The Old English prefix also was used to make transitive verbs and as a privative prefix (as in behead). The sense "on all sides, all about" naturally grew to include intensive uses (as in bespatter "spatter about," therefore "spatter very much," besprinkle, etc.). Be- also can be causative, or have just about any sense required. The prefix was productive 16c.-17c. in forming useful words, many of which have not survived, such as bethwack "to thrash soundly" (1550s) and betongue "to assail in speech, to scold" (1630s).
Old English dimm "dark, gloomy, obscure; not clearly seen, indistinct," from Proto-Germanic *dimbaz (source also of Old Norse dimmr, Old Frisian dim, Old High German timber "dark, black, somber"). Not known outside Germanic.

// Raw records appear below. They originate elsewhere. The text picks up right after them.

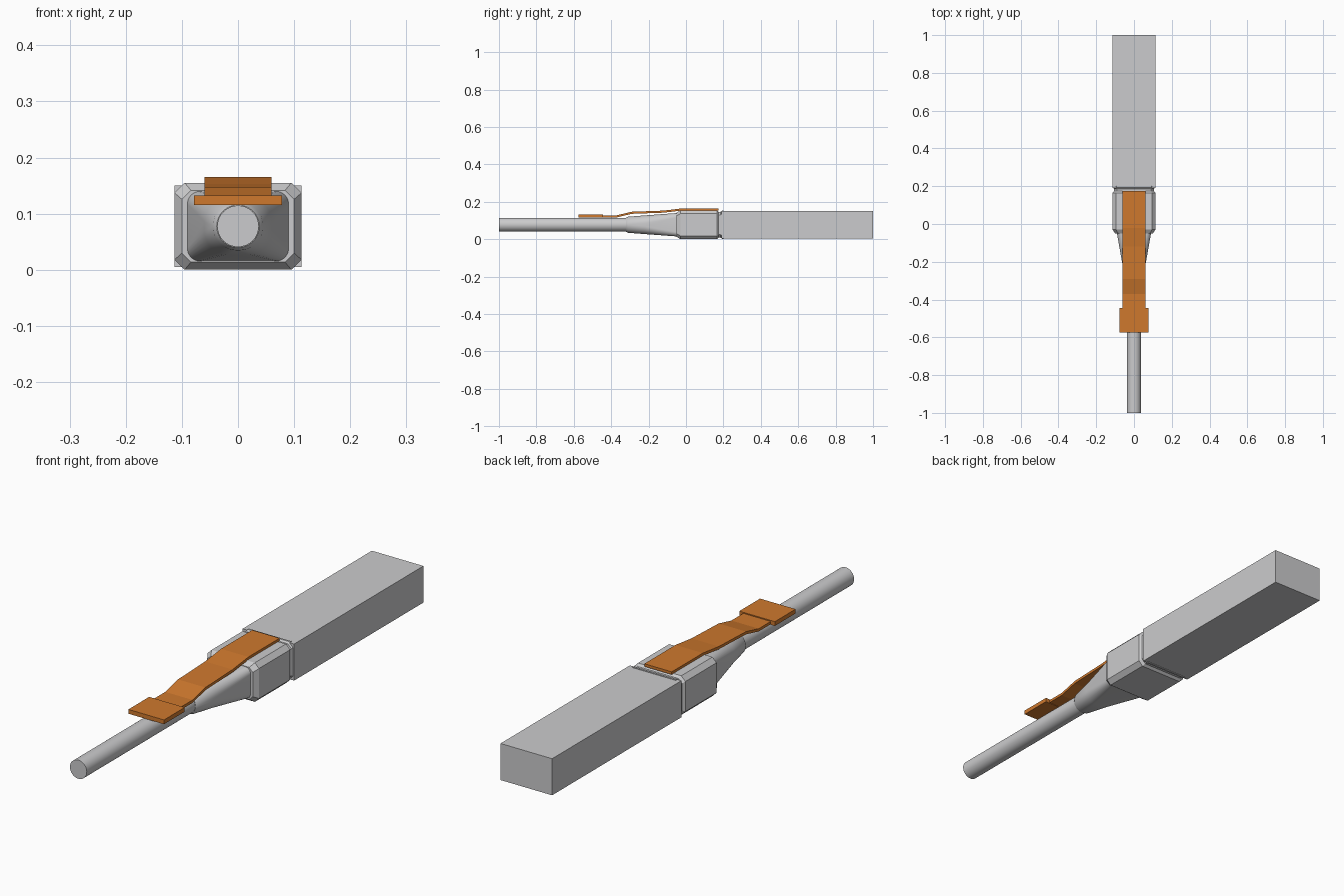
import bpy, bmesh, math

cube = bpy.data.objects.get("Cube")
if cube:
    bpy.data.objects.remove(cube, do_unlink=True)

MID = 0.0775  # height of the connector axis


def material(name, rgb):
    m = bpy.data.materials.new(name)
    m.use_nodes = True
    m.diffuse_color = (*rgb, 1)
    bsdf = m.node_tree.nodes["Principled BSDF"]
    bsdf.inputs["Base Color"].default_value = (*rgb, 1)
    bsdf.inputs["Roughness"].default_value = 0.6
    return m


GREY = material("light grey", (0.6, 0.6, 0.61))
ORANGE = material("orange", (0.62, 0.19, 0.027))


def finish(name, bm, mat, smooth):
    bmesh.ops.recalc_face_normals(bm, faces=bm.faces)
    me = bpy.data.meshes.new(name)
    bm.to_mesh(me)
    bm.free()
    me.materials.append(mat)
    ob = bpy.data.objects.new(name, me)
    bpy.context.collection.objects.link(ob)
    if smooth:
        bpy.ops.object.select_all(action='DESELECT')
        ob.select_set(True)
        bpy.context.view_layer.objects.active = ob
        bpy.ops.object.shade_smooth_by_angle(angle=math.radians(30))
    return ob


def ring(bm, y, w, h, r, seg):
    """Rounded rectangle of half width w, half height h and corner radius r."""
    verts = []
    for c, (sx, sz) in enumerate([(1, 1), (-1, 1), (-1, -1), (1, -1)]):
        for i in range(seg + 1):
            a = (c + i / seg) * math.pi / 2
            verts.append(bm.verts.new((sx * (w - r) + r * math.cos(a), y,
                                       MID + sz * (h - r) + r * math.sin(a))))
    return verts


def loft(name, sections, seg, mat, smooth=False):
    bm = bmesh.new()
    rings = [ring(bm, *s, seg) for s in sections]
    n = len(rings[0])
    for a, b in zip(rings, rings[1:]):
        for i in range(n):
            j = (i + 1) % n
            bm.faces.new((a[i], a[j], b[j], b[i]))
    bm.faces.new(rings[0])
    bm.faces.new(rings[-1])
    bmesh.ops.remove_doubles(bm, verts=bm.verts, dist=1e-5)
    return finish(name, bm, mat, smooth)


def ribbon(name, path, half_width, thick, mat):
    """Flat strip following a (y, top z) path."""
    outline = path + [(y, z - thick) for y, z in reversed(path)]
    bm = bmesh.new()
    sides = [[bm.verts.new((x, y, z)) for y, z in outline] for x in (-half_width, half_width)]
    n, k = len(outline), len(path)
    for i in range(n):
        j = (i + 1) % n
        bm.faces.new((sides[0][i], sides[0][j], sides[1][j], sides[1][i]))
    for s in sides:
        for i in range(k - 1):
            bm.faces.new((s[i], s[i + 1], s[n - 2 - i], s[n - 1 - i]))
    return finish(name, bm, mat, False)


# Long rectangular plug body
bm = bmesh.new()
bmesh.ops.create_cube(bm, size=1)
for v in bm.verts:
    v.co = (v.co.x * 0.226, 0.595 + v.co.y * 0.81, MID + v.co.z * 0.145)
finish("plug_body", bm, GREY, False)

# Chamfered housing with a groove before the plug body
loft("housing", [(-0.05, 0.1, 0.064, 0.016), (-0.03, 0.113, 0.0775, 0.018),
                 (0.165, 0.113, 0.0775, 0.018), (0.175, 0.105, 0.069, 0.016),
                 (0.185, 0.105, 0.069, 0.016), (0.192, 0.109, 0.075, 0.016),
                 (0.2, 0.109, 0.075, 0.016)], 1, GREY)

# Tapered boot blending from a rectangle to a round end
loft("strain_relief", [(-0.32, 0.038, 0.038, 0.038), (-0.31, 0.045, 0.043, 0.043),
                       (-0.22, 0.06, 0.05, 0.042), (-0.04, 0.092, 0.063, 0.022)],
     8, GREY, True)

# Cable
loft("cable", [(-1, 0.037, 0.037, 0.037), (-0.3, 0.037, 0.037, 0.037)], 8, GREY, True)

# Bent pull strap and its wider grip
ribbon("pull_strap", [(-0.45, 0.128), (-0.37, 0.128), (-0.29, 0.147), (-0.12, 0.153),
                      (-0.02, 0.165), (0.175, 0.165)], 0.06, 0.011, ORANGE)
ribbon("strap_grip", [(-0.575, 0.132), (-0.445, 0.132)], 0.078, 0.017, ORANGE)
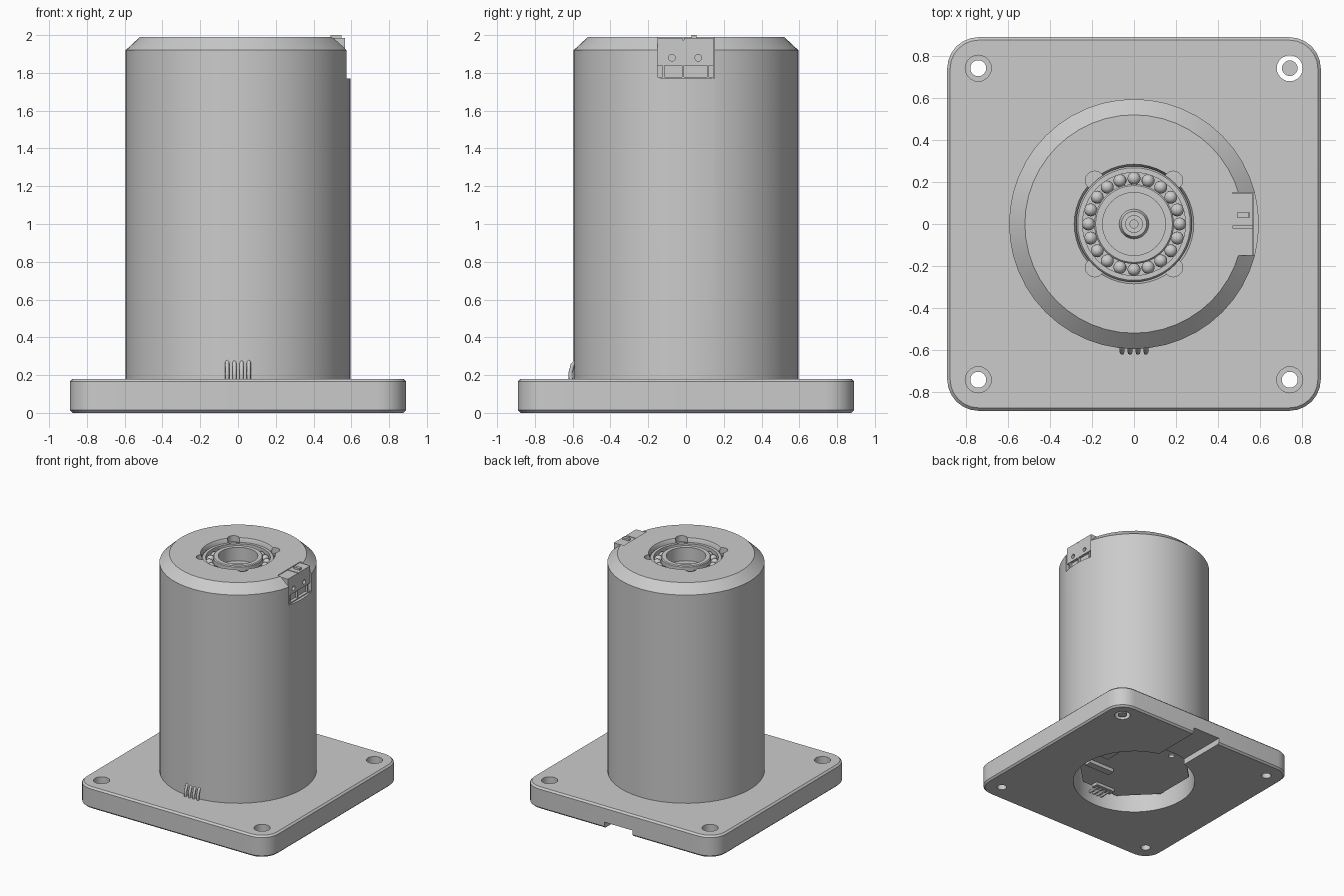
import bpy, bmesh, math
from mathutils import Matrix, Vector

cube = bpy.data.objects.get("Cube")
if cube:
    bpy.data.objects.remove(cube, do_unlink=True)

grey = bpy.data.materials.new("plain grey")
grey.use_nodes = True
grey.diffuse_color = (0.6, 0.6, 0.6, 1)
grey.node_tree.nodes["Principled BSDF"].inputs["Base Color"].default_value = (0.6, 0.6, 0.6, 1)


def finish(name, bm):
    bmesh.ops.recalc_face_normals(bm, faces=bm.faces)
    mesh = bpy.data.meshes.new(name)
    bm.to_mesh(mesh)
    bm.free()
    mesh.materials.append(grey)
    obj = bpy.data.objects.new(name, mesh)
    bpy.context.collection.objects.link(obj)
    return obj


def box(name, x, y, z):
    bm = bmesh.new()
    spans = (x, y, z)
    size = [b - a for a, b in spans]
    mid = [(a + b) / 2 for a, b in spans]
    bmesh.ops.create_cube(bm, size=1, matrix=Matrix.Translation(mid) @ Matrix.Diagonal((*size, 1)))
    return finish(name, bm)


def cylinder(name, x, y, z0, z1, r, n=32, turn=0, axis="Z"):
    """Upright cylinder, or one along x running from z0 to z1 at y, height x."""
    bm = bmesh.new()
    if axis == "Z":
        place = Matrix.Translation((x, y, (z0 + z1) / 2)) @ Matrix.Rotation(turn, 4, "Z")
    else:
        place = Matrix.Translation(((z0 + z1) / 2, y, x)) @ Matrix.Rotation(math.pi / 2, 4, "Y")
    bmesh.ops.create_cone(bm, cap_ends=True, segments=n, radius1=r, radius2=r, depth=z1 - z0, matrix=place)
    return finish(name, bm)


def lathe(name, profile, n=48):
    """Ring made by turning a closed (radius, height) outline."""
    bm = bmesh.new()
    rings = []
    for i in range(n):
        a = 2 * math.pi * i / n
        rings.append([bm.verts.new((r * math.cos(a), r * math.sin(a), z)) for r, z in profile])
    m = len(profile)
    for i in range(n):
        p, q = rings[i], rings[(i + 1) % n]
        for j in range(m):
            k = (j + 1) % m
            bm.faces.new((p[j], q[j], q[k], p[k]))
    return finish(name, bm)


def apply_mods(obj):
    bpy.context.view_layer.update()
    mesh = bpy.data.meshes.new_from_object(obj.evaluated_get(bpy.context.evaluated_depsgraph_get()))
    obj.modifiers.clear()
    obj.data = mesh


def cut(obj, cutters):
    for c in cutters:
        mod = obj.modifiers.new("cut", "BOOLEAN")
        mod.operation, mod.solver, mod.object = "DIFFERENCE", "EXACT", c
        apply_mods(obj)
        bpy.data.objects.remove(c, do_unlink=True)


def smooth(obj, angle=35):
    bpy.ops.object.select_all(action="DESELECT")
    obj.select_set(True)
    bpy.context.view_layer.objects.active = obj
    bpy.ops.object.shade_smooth_by_angle(angle=math.radians(angle))


# Square base plate: rounded corners, small edge bevels
H = 0.89
bm = bmesh.new()
bmesh.ops.create_cube(bm, size=1, matrix=Matrix.Translation((0, 0, 0.09)) @ Matrix.Diagonal((2 * H, 2 * H, 0.18, 1)))
uprights = [e for e in bm.edges if abs(e.verts[0].co.z - e.verts[1].co.z) > 0.1]
bmesh.ops.bevel(bm, geom=uprights, offset=0.15, segments=6, profile=0.5, affect="EDGES")
rims = [e for e in bm.edges if abs(e.verts[0].co.z - e.verts[1].co.z) < 0.01]
bmesh.ops.bevel(bm, geom=rims, offset=0.014, segments=1, affect="EDGES")
base = finish("base_plate", bm)

# Bore, cable channel and mounting holes in the base
P = 0.742
cutters = [cylinder("bore_cutter", 0, 0, -0.1, 0.3, 0.48, 48),
           box("channel_cutter", (-0.13, 0.13), (0.3, 1), (-0.1, 0.05))]
for sx in (-1, 1):
    for sy in (-1, 1):
        odd = sx > 0 and sy > 0
        cutters.append(cylinder("counterbore_cutter", sx * P, sy * P, -0.1 if odd else 0.09, 0.3, 0.062, 24))
        if not odd:
            cutters.append(cylinder("hole_cutter", sx * P, sy * P, -0.1, 0.3, 0.038, 24))
cut(base, cutters)
smooth(base)
smooth(cylinder("corner_pin", P, P, 0.005, 0.09, 0.037, 24))

# Hollow housing with chamfered rim and bearing opening
body = lathe("housing", [(0.48, 0.17), (0.595, 0.17), (0.595, 1.92), (0.52, 1.99),
                         (0.285, 1.99), (0.275, 1.97), (0.275, 1.78), (0.48, 1.78)])
cutters = [box("notch_cutter", (0.47, 0.7), (-0.15, 0.15), (1.77, 2.1))]
for sx in (-1, 1):
    for sy in (-1, 1):
        cutters.append(cylinder("scallop_cutter", sx * 0.187, sy * 0.207, 1.94, 2.1, 0.045, 20))
cut(body, cutters)
smooth(body)

# Ball bearing
smooth(lathe("outer_race", [(0.245, 1.84), (0.275, 1.84), (0.275, 1.95), (0.268, 1.958), (0.245, 1.958)]))
smooth(lathe("inner_race", [(0.15, 1.82), (0.19, 1.82), (0.19, 1.965), (0.183, 1.972), (0.15, 1.972)]))
smooth(lathe("bearing_floor", [(0.185, 1.84), (0.25, 1.84), (0.25, 1.87), (0.185, 1.87)]))
bm = bmesh.new()
BALLS = 20
for i in range(BALLS):
    a = 2 * math.pi * i / BALLS
    spot = Vector((0.217 * math.cos(a), 0.217 * math.sin(a), 1.915))
    bmesh.ops.create_uvsphere(bm, u_segments=14, v_segments=8, radius=0.031, matrix=Matrix.Translation(spot))
smooth(finish("bearing_balls", bm), 60)

# Cup floor, hub and shaft inside the bearing
smooth(cylinder("cup_floor", 0, 0, 1.8, 1.86, 0.155, 48))
smooth(lathe("hub", [(0.04, 1.85), (0.075, 1.85), (0.06, 1.885), (0.04, 1.885)], 32))
smooth(cylinder("shaft", 0, 0, 1.85, 1.88, 0.022, 20))

# Connector set in the notch at the rim
conn = box("connector_block", (0.47, 0.566), (-0.15, 0.145), (1.84, 1.984))
cut(conn, [cylinder("pin_hole_cutter", 1.88, y, 0.53, 0.7, 0.018, 16, axis="X") for y in (-0.075, 0.065)]
    + [box("groove_cutter", (0.4, 0.7), (-0.018, -0.01), (1.975, 2.1)),
       box("slot_cutter", (0.49, 0.55), (0.03, 0.055), (1.96, 2.1))])
smooth(conn)
box("connector_foot", (0.47, 0.545), (-0.15, 0.145), (1.77, 1.84))
box("connector_lip", (0.53, 0.57), (-0.15, 0.145), (1.77, 1.778))
for y in (-0.12, -0.015, 0.115):
    box("connector_rib", (0.53, 0.564), (y - 0.005, y + 0.005), (1.778, 1.84))
box("connector_key", (0.49, 0.548), (0.03, 0.055), (1.97, 2.0))

# Circuit board inside the bore, with small parts on its underside
board = cylinder("circuit_board", 0, 0, 0.12, 0.14, 0.455, 8, math.pi / 8)
cut(board, [cylinder("board_hole_cutter", x, 0.34, 0, 0.3, 0.025, 16) for x in (-0.1, 0.1)])
box("cable_socket", (0.12, 0.36), (-0.17, -0.11), (0.09, 0.12))
box("wire_header", (-0.09, 0.09), (-0.41, -0.35), (0.095, 0.12))
box("board_chip", (0.27, 0.36), (0.0, 0.14), (0.1, 0.12))

# Four bent wires leading from the board out to the housing wall
for i in range(4):
    x = -0.057 + 0.038 * i
    curve = bpy.data.curves.new("wire", "CURVE")
    curve.dimensions = "3D"
    curve.bevel_depth, curve.bevel_resolution, curve.use_fill_caps = 0.011, 2, True
    path = [(-0.37, 0.1), (-0.45, 0.095), (-0.57, 0.1), (-0.608, 0.15), (-0.612, 0.21), (-0.6, 0.255), (-0.575, 0.28)]
    line = curve.splines.new("POLY")
    line.points.add(len(path) - 1)
    for pt, (y, z) in zip(line.points, path):
        pt.co = (x, y, z, 1)
    curve.materials.append(grey)
    bpy.context.collection.objects.link(bpy.data.objects.new("wire", curve))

Of eyes, "not seeing clearly," early 13c. Of sound from early 14c.; of light, "not bright, faintly luminous," from early 14c. Modern slang sense of "dull of apprehension, stupid" is from 1892; the sense of "dull-witted" also was in Middle English (mid-13c.). Related: Dimly; dimness.